##### SUPPLIED DATA #####

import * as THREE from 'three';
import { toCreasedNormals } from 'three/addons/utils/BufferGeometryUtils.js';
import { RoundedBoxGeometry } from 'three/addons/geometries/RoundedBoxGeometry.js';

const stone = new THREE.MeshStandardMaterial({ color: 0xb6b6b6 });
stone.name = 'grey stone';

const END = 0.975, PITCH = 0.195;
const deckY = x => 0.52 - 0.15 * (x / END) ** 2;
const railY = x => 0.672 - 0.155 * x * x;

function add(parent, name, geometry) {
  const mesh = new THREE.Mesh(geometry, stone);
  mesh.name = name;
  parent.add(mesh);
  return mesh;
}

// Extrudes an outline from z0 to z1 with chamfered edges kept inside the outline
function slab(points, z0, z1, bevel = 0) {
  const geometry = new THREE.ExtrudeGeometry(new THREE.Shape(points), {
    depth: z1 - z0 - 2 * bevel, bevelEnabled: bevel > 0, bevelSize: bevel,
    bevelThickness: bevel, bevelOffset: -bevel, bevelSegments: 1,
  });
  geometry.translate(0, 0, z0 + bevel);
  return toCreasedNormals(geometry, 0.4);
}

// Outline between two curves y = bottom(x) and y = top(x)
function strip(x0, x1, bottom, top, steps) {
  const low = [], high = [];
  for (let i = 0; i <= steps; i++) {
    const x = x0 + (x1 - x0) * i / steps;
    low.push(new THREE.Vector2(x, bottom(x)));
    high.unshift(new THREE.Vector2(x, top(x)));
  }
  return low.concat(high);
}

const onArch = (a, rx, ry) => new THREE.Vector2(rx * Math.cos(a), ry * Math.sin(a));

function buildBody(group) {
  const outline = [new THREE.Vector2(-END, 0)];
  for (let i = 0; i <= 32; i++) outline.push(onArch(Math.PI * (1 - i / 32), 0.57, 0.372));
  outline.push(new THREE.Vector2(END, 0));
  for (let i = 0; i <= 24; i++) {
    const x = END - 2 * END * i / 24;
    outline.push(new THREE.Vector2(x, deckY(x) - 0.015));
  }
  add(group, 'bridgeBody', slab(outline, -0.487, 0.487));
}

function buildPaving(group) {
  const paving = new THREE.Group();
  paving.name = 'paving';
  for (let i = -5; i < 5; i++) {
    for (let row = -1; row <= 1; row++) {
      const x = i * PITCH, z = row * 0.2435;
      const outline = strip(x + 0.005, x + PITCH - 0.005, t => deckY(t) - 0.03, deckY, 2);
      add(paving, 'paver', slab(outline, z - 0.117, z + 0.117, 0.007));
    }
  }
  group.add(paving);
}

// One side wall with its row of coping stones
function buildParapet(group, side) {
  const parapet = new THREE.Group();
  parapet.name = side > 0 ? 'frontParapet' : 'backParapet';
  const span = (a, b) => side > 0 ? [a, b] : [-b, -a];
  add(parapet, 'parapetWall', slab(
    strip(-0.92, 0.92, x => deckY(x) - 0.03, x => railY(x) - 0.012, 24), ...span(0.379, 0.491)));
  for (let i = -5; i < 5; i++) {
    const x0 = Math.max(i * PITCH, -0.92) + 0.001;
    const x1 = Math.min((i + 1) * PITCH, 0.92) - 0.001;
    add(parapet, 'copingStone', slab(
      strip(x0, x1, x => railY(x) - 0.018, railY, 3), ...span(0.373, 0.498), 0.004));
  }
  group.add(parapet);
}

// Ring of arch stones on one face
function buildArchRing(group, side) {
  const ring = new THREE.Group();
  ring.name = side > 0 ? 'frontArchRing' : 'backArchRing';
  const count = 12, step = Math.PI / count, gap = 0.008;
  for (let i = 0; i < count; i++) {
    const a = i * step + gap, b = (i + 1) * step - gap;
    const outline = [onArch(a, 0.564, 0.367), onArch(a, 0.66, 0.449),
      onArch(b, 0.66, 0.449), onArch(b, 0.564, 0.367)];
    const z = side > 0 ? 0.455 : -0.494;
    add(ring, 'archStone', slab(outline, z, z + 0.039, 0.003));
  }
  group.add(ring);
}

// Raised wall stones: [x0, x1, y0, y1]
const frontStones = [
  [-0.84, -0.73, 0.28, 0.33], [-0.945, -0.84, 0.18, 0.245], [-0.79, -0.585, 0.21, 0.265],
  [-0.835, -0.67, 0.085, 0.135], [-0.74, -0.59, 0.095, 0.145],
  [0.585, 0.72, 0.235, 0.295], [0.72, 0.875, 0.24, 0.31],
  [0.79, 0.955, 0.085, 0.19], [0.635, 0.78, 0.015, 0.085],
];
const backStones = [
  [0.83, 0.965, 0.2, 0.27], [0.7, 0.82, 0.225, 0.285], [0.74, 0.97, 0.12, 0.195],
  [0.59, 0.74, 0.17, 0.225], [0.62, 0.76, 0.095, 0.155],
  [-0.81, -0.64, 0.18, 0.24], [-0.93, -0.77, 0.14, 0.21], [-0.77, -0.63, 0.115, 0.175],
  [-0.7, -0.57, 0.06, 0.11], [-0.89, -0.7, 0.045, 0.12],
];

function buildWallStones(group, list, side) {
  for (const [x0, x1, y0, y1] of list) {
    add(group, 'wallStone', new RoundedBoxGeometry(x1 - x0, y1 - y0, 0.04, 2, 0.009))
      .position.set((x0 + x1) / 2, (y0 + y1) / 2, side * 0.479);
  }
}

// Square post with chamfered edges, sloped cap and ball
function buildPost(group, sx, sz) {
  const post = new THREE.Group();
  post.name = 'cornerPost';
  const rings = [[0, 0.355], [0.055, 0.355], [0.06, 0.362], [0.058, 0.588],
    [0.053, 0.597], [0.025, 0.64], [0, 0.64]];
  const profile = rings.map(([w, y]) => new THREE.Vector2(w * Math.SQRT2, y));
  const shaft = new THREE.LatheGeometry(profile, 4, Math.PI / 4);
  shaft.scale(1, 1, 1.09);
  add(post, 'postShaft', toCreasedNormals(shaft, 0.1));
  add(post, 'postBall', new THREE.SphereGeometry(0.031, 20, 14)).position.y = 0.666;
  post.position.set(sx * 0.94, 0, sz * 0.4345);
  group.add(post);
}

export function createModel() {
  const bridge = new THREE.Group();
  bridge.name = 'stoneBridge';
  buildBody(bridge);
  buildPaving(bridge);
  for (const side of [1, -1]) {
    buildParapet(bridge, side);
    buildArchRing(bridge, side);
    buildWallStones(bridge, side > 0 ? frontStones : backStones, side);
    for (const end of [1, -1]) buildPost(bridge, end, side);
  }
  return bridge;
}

#####

# [PROBLEM TO SOLVE]
All of the data above should be output exactly.

# [RESULT OF THIS TASK]
import * as THREE from 'three';
import { toCreasedNormals } from 'three/addons/utils/BufferGeometryUtils.js';
import { RoundedBoxGeometry } from 'three/addons/geometries/RoundedBoxGeometry.js';

const stone = new THREE.MeshStandardMaterial({ color: 0xb6b6b6 });
stone.name = 'grey stone';

const END = 0.975, PITCH = 0.195;
const deckY = x => 0.52 - 0.15 * (x / END) ** 2;
const railY = x => 0.672 - 0.155 * x * x;

function add(parent, name, geometry) {
  const mesh = new THREE.Mesh(geometry, stone);
  mesh.name = name;
  parent.add(mesh);
  return mesh;
}

// Extrudes an outline from z0 to z1 with chamfered edges kept inside the outline
function slab(points, z0, z1, bevel = 0) {
  const geometry = new THREE.ExtrudeGeometry(new THREE.Shape(points), {
    depth: z1 - z0 - 2 * bevel, bevelEnabled: bevel > 0, bevelSize: bevel,
    bevelThickness: bevel, bevelOffset: -bevel, bevelSegments: 1,
  });
  geometry.translate(0, 0, z0 + bevel);
  return toCreasedNormals(geometry, 0.4);
}

// Outline between two curves y = bottom(x) and y = top(x)
function strip(x0, x1, bottom, top, steps) {
  const low = [], high = [];
  for (let i = 0; i <= steps; i++) {
    const x = x0 + (x1 - x0) * i / steps;
    low.push(new THREE.Vector2(x, bottom(x)));
    high.unshift(new THREE.Vector2(x, top(x)));
  }
  return low.concat(high);
}

const onArch = (a, rx, ry) => new THREE.Vector2(rx * Math.cos(a), ry * Math.sin(a));

function buildBody(group) {
  const outline = [new THREE.Vector2(-END, 0)];
  for (let i = 0; i <= 32; i++) outline.push(onArch(Math.PI * (1 - i / 32), 0.57, 0.372));
  outline.push(new THREE.Vector2(END, 0));
  for (let i = 0; i <= 24; i++) {
    const x = END - 2 * END * i / 24;
    outline.push(new THREE.Vector2(x, deckY(x) - 0.015));
  }
  add(group, 'bridgeBody', slab(outline, -0.487, 0.487));
}

function buildPaving(group) {
  const paving = new THREE.Group();
  paving.name = 'paving';
  for (let i = -5; i < 5; i++) {
    for (let row = -1; row <= 1; row++) {
      const x = i * PITCH, z = row * 0.2435;
      const outline = strip(x + 0.005, x + PITCH - 0.005, t => deckY(t) - 0.03, deckY, 2);
      add(paving, 'paver', slab(outline, z - 0.117, z + 0.117, 0.007));
    }
  }
  group.add(paving);
}

// One side wall with its row of coping stones
function buildParapet(group, side) {
  const parapet = new THREE.Group();
  parapet.name = side > 0 ? 'frontParapet' : 'backParapet';
  const span = (a, b) => side > 0 ? [a, b] : [-b, -a];
  add(parapet, 'parapetWall', slab(
    strip(-0.92, 0.92, x => deckY(x) - 0.03, x => railY(x) - 0.012, 24), ...span(0.379, 0.491)));
  for (let i = -5; i < 5; i++) {
    const x0 = Math.max(i * PITCH, -0.92) + 0.001;
    const x1 = Math.min((i + 1) * PITCH, 0.92) - 0.001;
    add(parapet, 'copingStone', slab(
      strip(x0, x1, x => railY(x) - 0.018, railY, 3), ...span(0.373, 0.498), 0.004));
  }
  group.add(parapet);
}

// Ring of arch stones on one face
function buildArchRing(group, side) {
  const ring = new THREE.Group();
  ring.name = side > 0 ? 'frontArchRing' : 'backArchRing';
  const count = 12, step = Math.PI / count, gap = 0.008;
  for (let i = 0; i < count; i++) {
    const a = i * step + gap, b = (i + 1) * step - gap;
    const outline = [onArch(a, 0.564, 0.367), onArch(a, 0.66, 0.449),
      onArch(b, 0.66, 0.449), onArch(b, 0.564, 0.367)];
    const z = side > 0 ? 0.455 : -0.494;
    add(ring, 'archStone', slab(outline, z, z + 0.039, 0.003));
  }
  group.add(ring);
}

// Raised wall stones: [x0, x1, y0, y1]
const frontStones = [
  [-0.84, -0.73, 0.28, 0.33], [-0.945, -0.84, 0.18, 0.245], [-0.79, -0.585, 0.21, 0.265],
  [-0.835, -0.67, 0.085, 0.135], [-0.74, -0.59, 0.095, 0.145],
  [0.585, 0.72, 0.235, 0.295], [0.72, 0.875, 0.24, 0.31],
  [0.79, 0.955, 0.085, 0.19], [0.635, 0.78, 0.015, 0.085],
];
const backStones = [
  [0.83, 0.965, 0.2, 0.27], [0.7, 0.82, 0.225, 0.285], [0.74, 0.97, 0.12, 0.195],
  [0.59, 0.74, 0.17, 0.225], [0.62, 0.76, 0.095, 0.155],
  [-0.81, -0.64, 0.18, 0.24], [-0.93, -0.77, 0.14, 0.21], [-0.77, -0.63, 0.115, 0.175],
  [-0.7, -0.57, 0.06, 0.11], [-0.89, -0.7, 0.045, 0.12],
];

function buildWallStones(group, list, side) {
  for (const [x0, x1, y0, y1] of list) {
    add(group, 'wallStone', new RoundedBoxGeometry(x1 - x0, y1 - y0, 0.04, 2, 0.009))
      .position.set((x0 + x1) / 2, (y0 + y1) / 2, side * 0.479);
  }
}

// Square post with chamfered edges, sloped cap and ball
function buildPost(group, sx, sz) {
  const post = new THREE.Group();
  post.name = 'cornerPost';
  const rings = [[0, 0.355], [0.055, 0.355], [0.06, 0.362], [0.058, 0.588],
    [0.053, 0.597], [0.025, 0.64], [0, 0.64]];
  const profile = rings.map(([w, y]) => new THREE.Vector2(w * Math.SQRT2, y));
  const shaft = new THREE.LatheGeometry(profile, 4, Math.PI / 4);
  shaft.scale(1, 1, 1.09);
  add(post, 'postShaft', toCreasedNormals(shaft, 0.1));
  add(post, 'postBall', new THREE.SphereGeometry(0.031, 20, 14)).position.y = 0.666;
  post.position.set(sx * 0.94, 0, sz * 0.4345);
  group.add(post);
}

export function createModel() {
  const bridge = new THREE.Group();
  bridge.name = 'stoneBridge';
  buildBody(bridge);
  buildPaving(bridge);
  for (const side of [1, -1]) {
    buildParapet(bridge, side);
    buildArchRing(bridge, side);
    buildWallStones(bridge, side > 0 ? frontStones : backStones, side);
    for (const end of [1, -1]) buildPost(bridge, end, side);
  }
  return bridge;
}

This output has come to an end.